    Post-op Hip Precautions

    • Riding in a car is permitted as long as you make frequent stops, at least once per hour, to get out and walk around.
    • Always sit in a chair with arms. Avoid sitting on low chairs or sofas. Instead sit in a high chair or place a firm cushion on your furniture. Use the armrests on the chair to assist you getting up.
    • Do not cross your legs. Always sit with your legs 3 - 6 inches apart.
    • Have a pillow between your legs when turning in bed.
    • Avoid low or conventional toilet seats. Use a toilet seat riser for the next 12 weeks to avoid excessive bending of the hips. When using a public restroom, you should use the handicapped facilities to ensure adequate toilet height.
    • No tub baths, only showers, until hip precautions are discontinued by your physician.
    • Sitting in the bottom of your bathtub is forbidden. Do not sit in a bathtub until your physician approves that activity. You may want to get a shower seat for your tub.
    • Do not reach down to put on shoes and socks. You may want to get a long handled shoehorn. Eventually, you put your shoes on by placing your foot of the operated hip on the opposite knee.
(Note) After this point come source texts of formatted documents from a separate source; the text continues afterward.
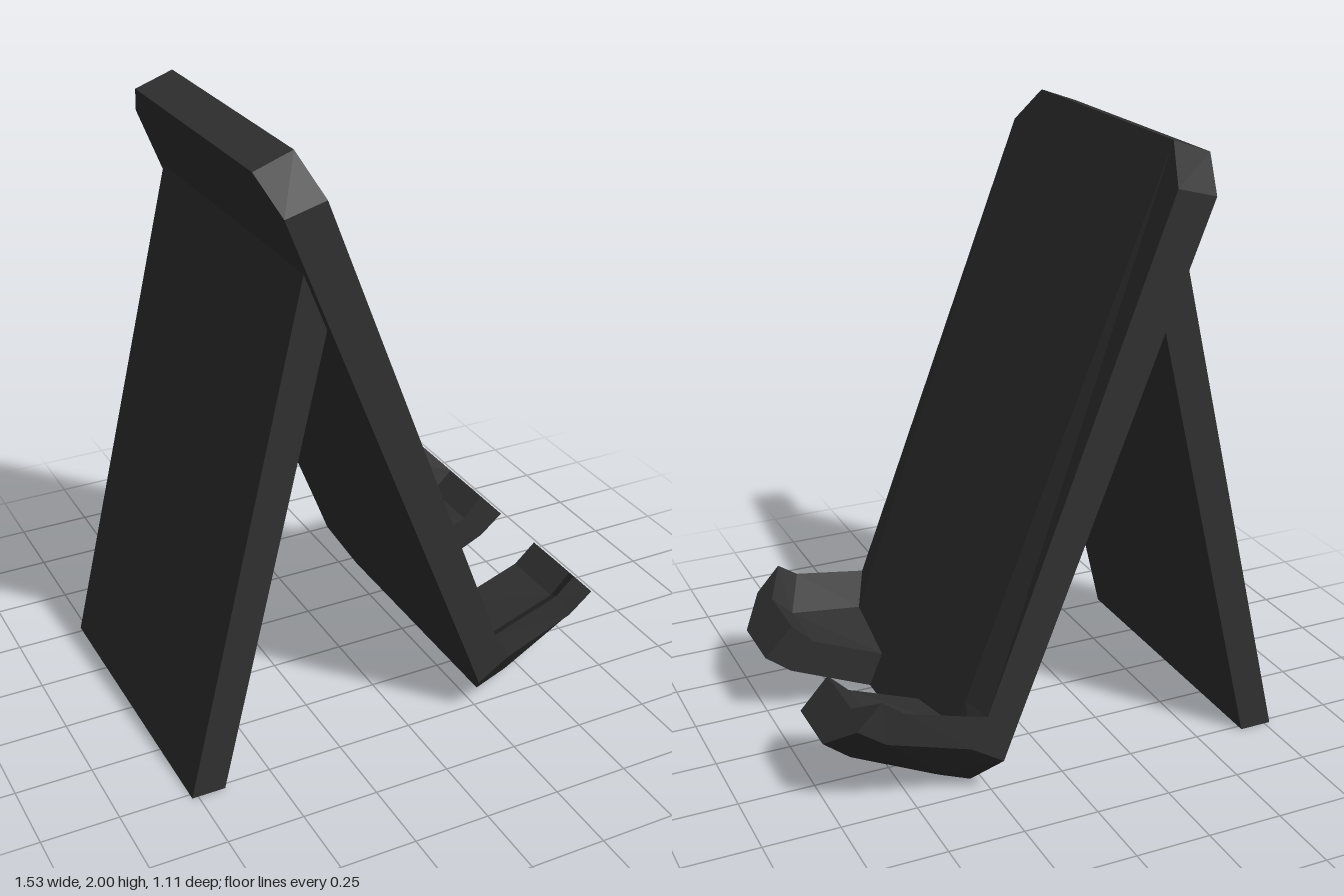
import * as THREE from 'three';

// Skin a series of rings (counter-clockwise seen from the last one) and cap both ends
function loft(rings) {
  const pos = [];
  const tri = (a, b, c) => pos.push(...a, ...b, ...c);
  const n = rings[0].length;
  for (let s = 0; s < rings.length - 1; s++) {
    const a = rings[s], b = rings[s + 1];
    for (let i = 0; i < n; i++) {
      const j = (i + 1) % n;
      tri(a[i], a[j], b[j]);
      tri(a[i], b[j], b[i]);
    }
  }
  const first = rings[0], last = rings[rings.length - 1];
  for (let i = 1; i < n - 1; i++) {
    tri(first[0], first[i + 1], first[i]);
    tri(last[0], last[i], last[i + 1]);
  }
  const geo = new THREE.BufferGeometry();
  geo.setAttribute('position', new THREE.Float32BufferAttribute(pos, 3));
  geo.computeVertexNormals(); // unshared corners keep the facets flat
  return geo;
}

const atZ = (profile, z) => profile.map(([x, y]) => [x, y, z]);

export function createModel() {
  const group = new THREE.Group();
  const charcoal = new THREE.MeshStandardMaterial({ color: 0x303030 });
  const add = (name, rings) => {
    const mesh = new THREE.Mesh(loft(rings), charcoal);
    mesh.name = name;
    group.add(mesh);
  };

  // Leaning back plate with chamfered corners
  const edge = [[0.285, 0.3], [-0.315, 1.885], [-0.445, 1.85], [0.18, 0.26], [0.23, 0.13], [0.34, 0.2]];
  const core = [[0.31, 0.3], [-0.36, 2], [-0.485, 1.955], [0.18, 0.26], [0.295, 0.015], [0.405, 0.06]];
  add('backPlate', [atZ(edge, -0.555), atZ(core, -0.44), atZ(core, 0.44), atZ(edge, 0.555)]);

  // Rear support leg
  const leg = [[-0.77, 0], [-0.66, 0], [-0.3, 1.49], [-0.33, 1.66], [-0.37, 1.68]];
  add('supportLeg', [atZ(leg, -0.52), atZ(leg, 0.52)]);

  // Front hooks: floor, raised outer corner and chamfered underside, from plate to tip
  const hook = [
    [[0.342, 0.22, 0.44], [0.285, 0.3, 0.555], [0.34, 0.2, 0.555], [0.405, 0.06, 0.44], [0.405, 0.06, 0.17], [0.36, 0.175, 0.165]],
    [[0.6, 0.27, 0.4], [0.54, 0.355, 0.52], [0.6, 0.26, 0.515], [0.68, 0.175, 0.405], [0.68, 0.175, 0.18], [0.6, 0.27, 0.175]],
    [[0.67, 0.34, 0.4], [0.61, 0.405, 0.51], [0.69, 0.32, 0.505], [0.765, 0.24, 0.4], [0.765, 0.24, 0.185], [0.67, 0.34, 0.18]],
  ];
  const mirrored = hook.map((ring) => {
    const [head, ...rest] = ring.map(([x, y, z]) => [x, y, -z]);
    return [head, ...rest.reverse()];
  });
  add('frontHook', hook);
  add('rearHook', mirrored);

  return group;
}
    • Avoid stooping, squatting or bending forward excessively for the first 6 weeks. Use a reacher if you need something very low.
    • Do not turn your knee, hip, or foot inward when sitting, standing, or lying down.
    • Avoid sitting more than 60 minutes at a time.
    • All furniture that you sit or lie on must be at least 18 inches off the floor.
    • It is recommended that you do not drive until three to four weeks following surgery. When getting into a car, back up to the seat of the car, sit and slide across the seat toward the middle of the car with your knees about 12 inches apart. A plastic bag on the seat will help you safely slide in/out of the car.
    • Sexual activity can be resumed per your physician's instructions and positioning of the hip must be careful as outlined above.
    • You can usually return to work within three to six weeks or as instructed by your doctor.